Local backcountry rescue groups remind public to report avalanches of all kinds
SUMMIT COUNTY — Local backcountry rescue groups are reminding skiers, snowboarders and snowshoers to report avalanches they witness or trigger, especially if they are sure nobody was hurt or buried in one. The report of an uneventful or victimless slide might save rescue teams the risk and cost of conducting a search.
An avalanche reported after the fact, when it’s unclear if anyone was caught or buried in the slide, mandates a large response by rescue operations groups to check for potential victims. Rescue response might include Flight for Life helicopters, trained dog teams, ski patrol and specialized search teams. Once dispatched, they have to do the dangerous and time-consuming work of combing avalanche debris to check for potential victims or survivors.
Another benefit of reporting an avalanche as soon as it happens is the potential for better study of conditions in the area by the Colorado Avalanche Information Center. That organization’s research may help with forecasting future avalanches and the avalanche danger in the area.
“If an avalanche is new, as in the last couple of days or so, it’s pretty obvious because the chunks of snow will look very fresh, the edges will be very ragged and the snow will be mixed up,” said Summit County Rescue Group spokesman Charles Pitman.
On the other hand, an older avalanche “will have new snow covered on top of it, which means it’s probably two to four days old.”
In that situation, if nobody had been reported missing in that area recently, it’s a pretty safe bet that the avalanche was uneventful and doesn’t require a large response.
To report an avalanche in which there were no burials or injuries, call a non-emergent dispatch number: 970-668-8300 in Summit County or 970-479-2201 in Eagle County. The information should include the location of the slide (GPS coordinates, if available), approximate time of the slide, approximate size and the fact that there are no burials or injuries (or, if there were burials, the individual(s) were successfully extricated with no injuries). A contact number should be left in case the rescue group or CAIC wishes to obtain further information or clarification. If there is an emergency (i.e., burial or injuries or unknown) call 911.

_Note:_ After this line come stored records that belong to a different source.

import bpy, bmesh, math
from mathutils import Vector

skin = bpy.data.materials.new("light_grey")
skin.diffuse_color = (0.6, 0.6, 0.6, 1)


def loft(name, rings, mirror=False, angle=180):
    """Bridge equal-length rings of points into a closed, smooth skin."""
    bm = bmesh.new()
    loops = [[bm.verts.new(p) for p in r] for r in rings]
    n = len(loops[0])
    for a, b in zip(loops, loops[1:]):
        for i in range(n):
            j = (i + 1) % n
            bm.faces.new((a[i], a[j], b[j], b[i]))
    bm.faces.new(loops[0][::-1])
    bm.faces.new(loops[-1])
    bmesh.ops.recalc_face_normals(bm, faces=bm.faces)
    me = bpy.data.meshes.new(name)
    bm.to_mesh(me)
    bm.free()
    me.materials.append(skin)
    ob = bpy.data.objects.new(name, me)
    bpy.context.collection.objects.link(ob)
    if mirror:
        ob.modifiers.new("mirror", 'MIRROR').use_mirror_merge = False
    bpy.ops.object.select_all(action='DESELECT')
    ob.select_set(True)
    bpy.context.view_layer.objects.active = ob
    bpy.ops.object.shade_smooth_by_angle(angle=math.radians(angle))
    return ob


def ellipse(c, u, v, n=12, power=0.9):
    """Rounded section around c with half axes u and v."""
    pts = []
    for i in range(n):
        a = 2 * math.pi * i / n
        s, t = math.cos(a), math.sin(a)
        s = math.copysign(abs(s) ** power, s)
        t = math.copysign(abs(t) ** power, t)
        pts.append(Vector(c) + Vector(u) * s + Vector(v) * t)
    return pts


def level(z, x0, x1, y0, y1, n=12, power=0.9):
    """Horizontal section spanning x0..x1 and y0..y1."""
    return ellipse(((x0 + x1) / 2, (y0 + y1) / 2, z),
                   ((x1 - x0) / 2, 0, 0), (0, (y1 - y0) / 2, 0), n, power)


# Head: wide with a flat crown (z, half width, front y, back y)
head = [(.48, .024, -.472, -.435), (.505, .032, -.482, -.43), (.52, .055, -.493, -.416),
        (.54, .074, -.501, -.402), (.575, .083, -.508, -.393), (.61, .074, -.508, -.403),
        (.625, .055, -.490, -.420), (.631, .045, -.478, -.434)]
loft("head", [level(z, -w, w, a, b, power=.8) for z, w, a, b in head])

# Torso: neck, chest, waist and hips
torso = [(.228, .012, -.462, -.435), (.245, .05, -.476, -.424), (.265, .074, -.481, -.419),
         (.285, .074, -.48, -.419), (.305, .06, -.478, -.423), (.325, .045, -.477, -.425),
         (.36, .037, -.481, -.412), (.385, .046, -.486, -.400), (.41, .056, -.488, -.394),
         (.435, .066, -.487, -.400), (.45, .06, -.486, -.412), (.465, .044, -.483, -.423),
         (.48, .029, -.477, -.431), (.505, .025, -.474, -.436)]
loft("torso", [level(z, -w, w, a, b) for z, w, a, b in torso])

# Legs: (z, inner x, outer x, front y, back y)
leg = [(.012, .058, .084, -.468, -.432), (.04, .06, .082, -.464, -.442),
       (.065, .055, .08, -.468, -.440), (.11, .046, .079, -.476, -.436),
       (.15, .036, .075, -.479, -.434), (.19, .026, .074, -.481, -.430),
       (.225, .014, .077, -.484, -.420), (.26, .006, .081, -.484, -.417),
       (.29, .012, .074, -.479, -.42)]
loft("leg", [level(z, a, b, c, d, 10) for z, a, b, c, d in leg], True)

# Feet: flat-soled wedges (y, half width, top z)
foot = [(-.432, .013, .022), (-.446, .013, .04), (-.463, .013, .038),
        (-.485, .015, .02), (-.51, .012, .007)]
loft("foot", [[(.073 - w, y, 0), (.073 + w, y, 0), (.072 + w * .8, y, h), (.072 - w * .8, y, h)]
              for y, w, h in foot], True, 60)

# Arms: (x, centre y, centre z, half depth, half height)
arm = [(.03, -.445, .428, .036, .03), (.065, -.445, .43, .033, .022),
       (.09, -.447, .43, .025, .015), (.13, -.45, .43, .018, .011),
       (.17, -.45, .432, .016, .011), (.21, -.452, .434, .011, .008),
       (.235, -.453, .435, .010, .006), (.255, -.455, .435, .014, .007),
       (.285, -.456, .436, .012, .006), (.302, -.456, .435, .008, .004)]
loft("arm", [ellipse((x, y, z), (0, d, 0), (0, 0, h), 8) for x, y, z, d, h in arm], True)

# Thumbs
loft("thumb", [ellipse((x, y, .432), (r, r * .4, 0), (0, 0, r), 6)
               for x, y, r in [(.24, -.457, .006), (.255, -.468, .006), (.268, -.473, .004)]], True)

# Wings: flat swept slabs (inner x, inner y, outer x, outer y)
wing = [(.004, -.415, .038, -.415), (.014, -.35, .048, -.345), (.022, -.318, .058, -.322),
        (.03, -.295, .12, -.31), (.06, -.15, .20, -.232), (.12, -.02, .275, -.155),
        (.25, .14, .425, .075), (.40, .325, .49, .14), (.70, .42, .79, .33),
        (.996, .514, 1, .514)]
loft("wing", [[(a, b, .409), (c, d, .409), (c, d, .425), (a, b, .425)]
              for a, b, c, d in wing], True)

It would be really hard to spark a wildfire anywhere near Vail Mountain or Beaver Creek right now. Still, unattended campfires will always draw attention.